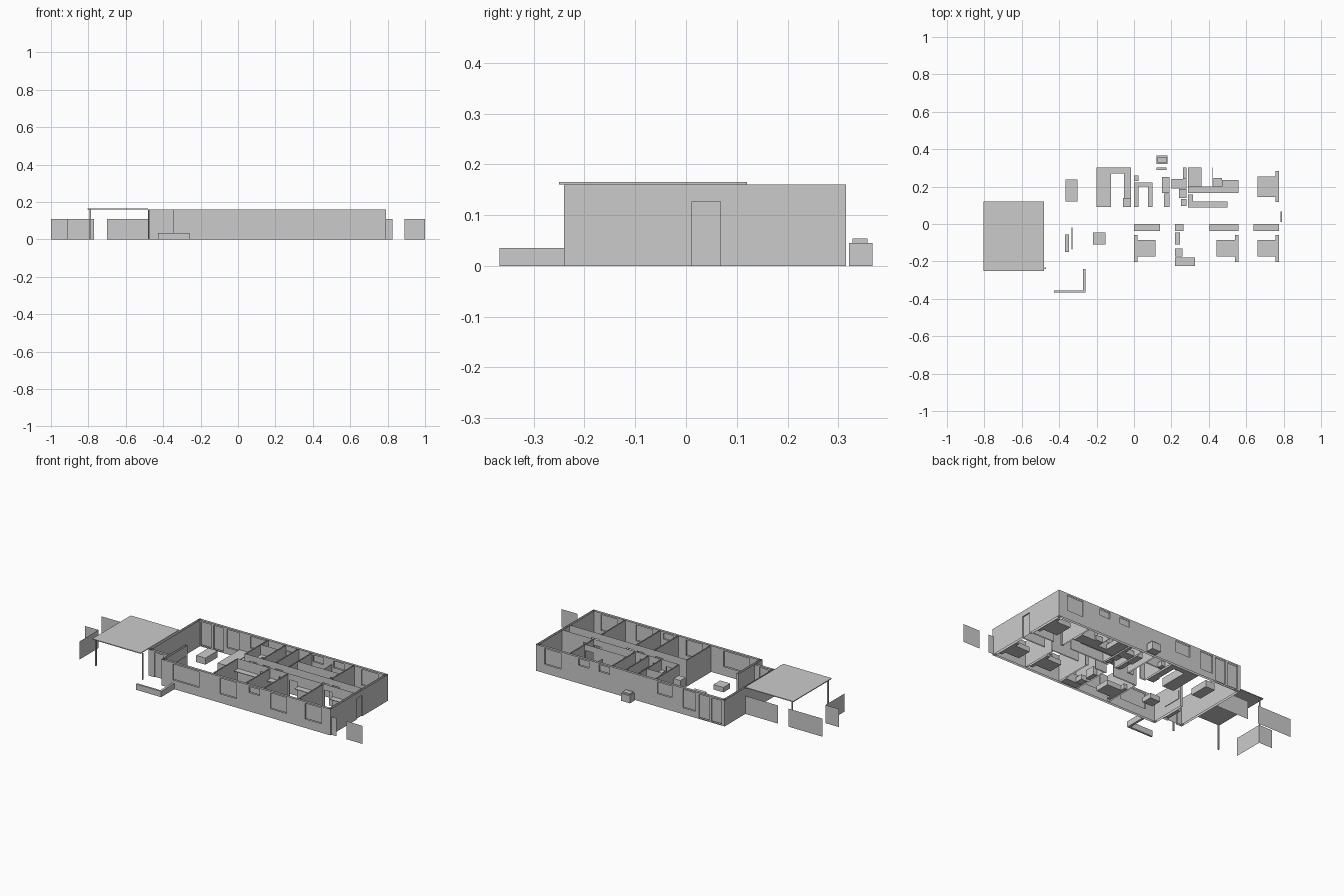
import bpy, bmesh

if "Cube" in bpy.data.objects:
    bpy.data.objects.remove(bpy.data.objects["Cube"])

H, DOOR, SILL, HEAD = 0.16, 0.127, 0.055, 0.15      # wall, door and window heights
W, E, S, N = -0.48, 0.79, -0.24, 0.315              # house outline
T, t = 0.014, 0.007                                 # outer and inner wall thickness
LOW, BENCH, SHELF = 0.03, 0.05, 0.10                # furniture heights
BACK = N - T


def finish(name, bm):
    bmesh.ops.remove_doubles(bm, verts=bm.verts, dist=1e-5)
    me = bpy.data.meshes.new(name)
    bm.to_mesh(me)
    bm.free()
    bpy.context.collection.objects.link(bpy.data.objects.new(name, me))


def box(name, x0, x1, y0, y1, h=BENCH, z0=0):
    bm = bmesh.new()
    bmesh.ops.create_cube(bm, size=1)
    for v in bm.verts:
        v.co = (x1 if v.co.x > 0 else x0, y1 if v.co.y > 0 else y0, z0 + h if v.co.z > 0 else z0)
    finish(name, bm)


def shelf(name, x0, x1, y0, y1):
    box(name, x0, x1, y0, y1, t / 2, SHELF)


def sheet(bm, axis, pos, a, b, z0, z1):
    """Upright rectangle running along one axis."""
    if z1 > z0 and b > a:
        bm.faces.new([bm.verts.new((u, pos, z) if axis == 'x' else (pos, u, z))
                      for u, z in ((a, z0), (b, z0), (b, z1), (a, z1))])


def wall(name, axis, pos, thick, a, b, openings=()):
    """Open-topped wall of two skins; openings = (start, end, sill, head, glazed)."""
    bm = bmesh.new()
    other = 'y' if axis == 'x' else 'x'
    skins = (pos - thick / 2, pos + thick / 2)
    u = a
    for o0, o1, z0, z1, glazed in sorted(openings):
        for w in skins:
            sheet(bm, axis, w, u, o0, 0, H)
            sheet(bm, axis, w, o0, o1, 0, z0)
            sheet(bm, axis, w, o0, o1, z1, H)
        for end in (o0, o1):
            sheet(bm, other, end, *skins, z0, z1)
        if glazed:
            sheet(bm, axis, pos, o0, o1, z0, z1)
        u = o1
    for w in skins:
        sheet(bm, axis, w, u, b, 0, H)
    for end in (a, b):
        sheet(bm, other, end, *skins, 0, H)
    finish(name, bm)


def fence(name, axis, pos, a, b):
    bm = bmesh.new()
    sheet(bm, axis, pos, a, b, 0, 0.11)
    finish(name, bm)


def win(start, width=0.11, sill=SILL):
    return (start, start + width, sill, HEAD, True)


def door(start):
    return (start, start + 0.05, 0, DOOR, False)


# Outer walls with windows and glazed doors
small = 0.068
wall("front_wall", 'x', S + T/2, T, -0.347, E,
     [win(-0.27, 0.175), win(0.047), win(0.243, small, 0.115), win(0.385), win(0.62)])
wall("back_wall", 'x', N - T/2, T, W, E,
     [win(0.62), win(0.433, small, 0.11), win(0.295, small, 0.11), win(-0.128, 0.1, 0.08),
      win(-0.285, 0.085, 0.04), win(-0.375, small, t), win(-0.46, small, t)])
wall("left_wall", 'y', W + T/2, T, -0.175, N)
wall("entry_wall", 'x', -0.168, T, W, -0.347, [win(-0.44, 0.06, 0)])
wall("entry_side_wall", 'y', -0.34, T, S, -0.01)
wall("right_wall", 'y', E - T/2, T, S, N, [(0.012, 0.068, 0, DOOR, True)])
box("door_transom", E - t, E, 0.012, 0.068, 0.028, DOOR)

# Inner walls: two hall walls, then room dividers in front and behind
HF, HB = 0.005, 0.08
wall("hall_front_wall", 'x', HF, t, -0.01, E - T, [door(x) for x in (0.15, 0.275, 0.345, 0.58)])
wall("hall_back_wall", 'x', HB, t, -0.01, E - T,
     [door(x) for x in (0.025, 0.113, 0.2, 0.51, 0.58)])
for x in (-0.008, 0.212, 0.333, 0.568):
    wall("front_divider", 'y', x, t, S + T, HF)
for x in (-0.008, 0.109, 0.195, 0.285, 0.568):
    wall("back_divider", 'y', x, t, HB, BACK)
wall("pantry_wall", 'x', 0.226, t, -0.005, 0.106)
wall("ensuite_wall", 'x', 0.163, t, 0.288, 0.565, [door(0.51)])

# Carport
box("carport_roof", -0.805, W, -0.25, 0.12, 0.005, H)
for x, y in ((-0.79, -0.237), (-0.475, -0.237), (-0.79, 0.107)):
    box("carport_post", x - t/2, x + t/2, y - t/2, y + t/2, H)

# Fences and garden wall
for a, b in ((-1, -0.77), (-0.70, W)):
    fence("side_fence", 'x', 0.115, a, b)
fence("corner_fence_back", 'x', -0.04, -1, -0.91)
fence("corner_fence_side", 'y', -0.91, -0.225, -0.04)
for a, b in ((E, 0.825), (0.89, 1)):
    fence("front_fence", 'x', -0.23, a, b)
box("garden_wall_front", -0.428, -0.26, -0.367, -0.355, 0.035)
box("garden_wall_side", -0.26 - T, -0.26, -0.355, S, 0.035)

# Outdoor air unit
box("air_unit", 0.12, 0.18, 0.321, 0.367, 0.045)
box("air_unit_top", 0.125, 0.175, 0.328, 0.358, 0.009, 0.045)


# Beds with a bedside table on each side at the head end
def bed(x0, x1, head, y, half, reach):
    box("bed", x0, x1, y - half, y + half, LOW)
    for name, a, b in (("bedside_front", -reach, -half), ("bedside_back", half, reach)):
        box(name, head, head + 0.02, y + a, y + b, LOW)


bed(0, 0.115, 0, -0.13, 0.045, 0.072)
bed(0.44, 0.56, 0.54, -0.13, 0.045, 0.072)
bed(0.66, E - T, 0.756, -0.13, 0.045, 0.072)
bed(0.66, E - T, 0.756, 0.2, 0.055, 0.083)

# Wardrobe shelves behind the front rooms
for a, b in ((0, 0.14), (0.22, 0.265), (0.405, 0.56), (0.64, E - T)):
    shelf("wardrobe_shelf", a, b, -0.037, 0)

# Living room
box("dining_table", -0.365, -0.303, 0.12, 0.238, 0.04)
box("entry_console", -0.37, -0.348, -0.15, -0.055)
box("wall_screen", -0.333, -0.33, -0.135, -0.02, BENCH, BENCH)
box("coffee_table", -0.22, -0.153, -0.11, -0.045, LOW)

# Kitchen and pantry
box("kitchen_island", -0.2, -0.124, 0.09, 0.27)
box("kitchen_back_counter", -0.2, -0.015, 0.27, BACK)
box("kitchen_side_counter", -0.053, -0.015, 0.14, 0.27)
box("fridge", -0.06, -0.015, 0.09, 0.14, SHELF)
box("linen_unit", 0, 0.025, 0.23, 0.26, LOW)
shelf("pantry_shelf_back", 0, 0.1, 0.2, 0.222)
for x in (0, 0.075):
    shelf("pantry_shelf_side", x, x + 0.025, 0.09, 0.2)

# Laundry and bathroom
box("laundry_ledge", 0.12, 0.175, 0.29, BACK, LOW, SHELF)
box("laundry_tub", 0.15, 0.19, 0.165, 0.25)
box("laundry_cupboard", 0.16, 0.19, 0.09, 0.162, SHELF)
box("bath", 0.2, 0.28, 0.19, 0.24, LOW)
box("bath_side", 0.262, 0.28, 0.24, BACK)
box("bath_vanity", 0.24, 0.28, 0.14, 0.187)
box("toilet", 0.25, 0.28, 0.095, 0.133, LOW)

# Ensuite and walk-in robe
box("ensuite_bench", 0.29, 0.56, 0.167, 0.2)
box("ensuite_tub", 0.29, 0.36, 0.2, BACK, LOW)
box("shower_screen", 0.419, 0.422, 0.2, BACK, DOOR)
box("ensuite_toilet", 0.425, 0.47, 0.2, 0.245, LOW)
box("ensuite_vanity", 0.47, 0.56, 0.2, 0.235)
shelf("robe_shelf_front", 0.29, 0.5, 0.088, 0.12)
shelf("robe_shelf_side", 0.29, 0.315, 0.12, 0.159)

# Study
box("study_shelf", 0.22, 0.245, -0.11, -0.045)
box("study_chair", 0.22, 0.26, -0.175, -0.13, LOW)
box("study_desk", 0.22, 0.325, -0.225, -0.178)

----

### TASK REQUIREMENTS
Reproduce the lines above, beginning at the line with "0.321, 0.367, 0.045)" and stopping after the line with "# Living room", exactly as they are.

### ANSWER TO THIS TASK
box("air_unit", 0.12, 0.18, 0.321, 0.367, 0.045)
box("air_unit_top", 0.125, 0.175, 0.328, 0.358, 0.009, 0.045)


# Beds with a bedside table on each side at the head end
def bed(x0, x1, head, y, half, reach):
    box("bed", x0, x1, y - half, y + half, LOW)
    for name, a, b in (("bedside_front", -reach, -half), ("bedside_back", half, reach)):
        box(name, head, head + 0.02, y + a, y + b, LOW)


bed(0, 0.115, 0, -0.13, 0.045, 0.072)
bed(0.44, 0.56, 0.54, -0.13, 0.045, 0.072)
bed(0.66, E - T, 0.756, -0.13, 0.045, 0.072)
bed(0.66, E - T, 0.756, 0.2, 0.055, 0.083)

# Wardrobe shelves behind the front rooms
for a, b in ((0, 0.14), (0.22, 0.265), (0.405, 0.56), (0.64, E - T)):
    shelf("wardrobe_shelf", a, b, -0.037, 0)

# Living room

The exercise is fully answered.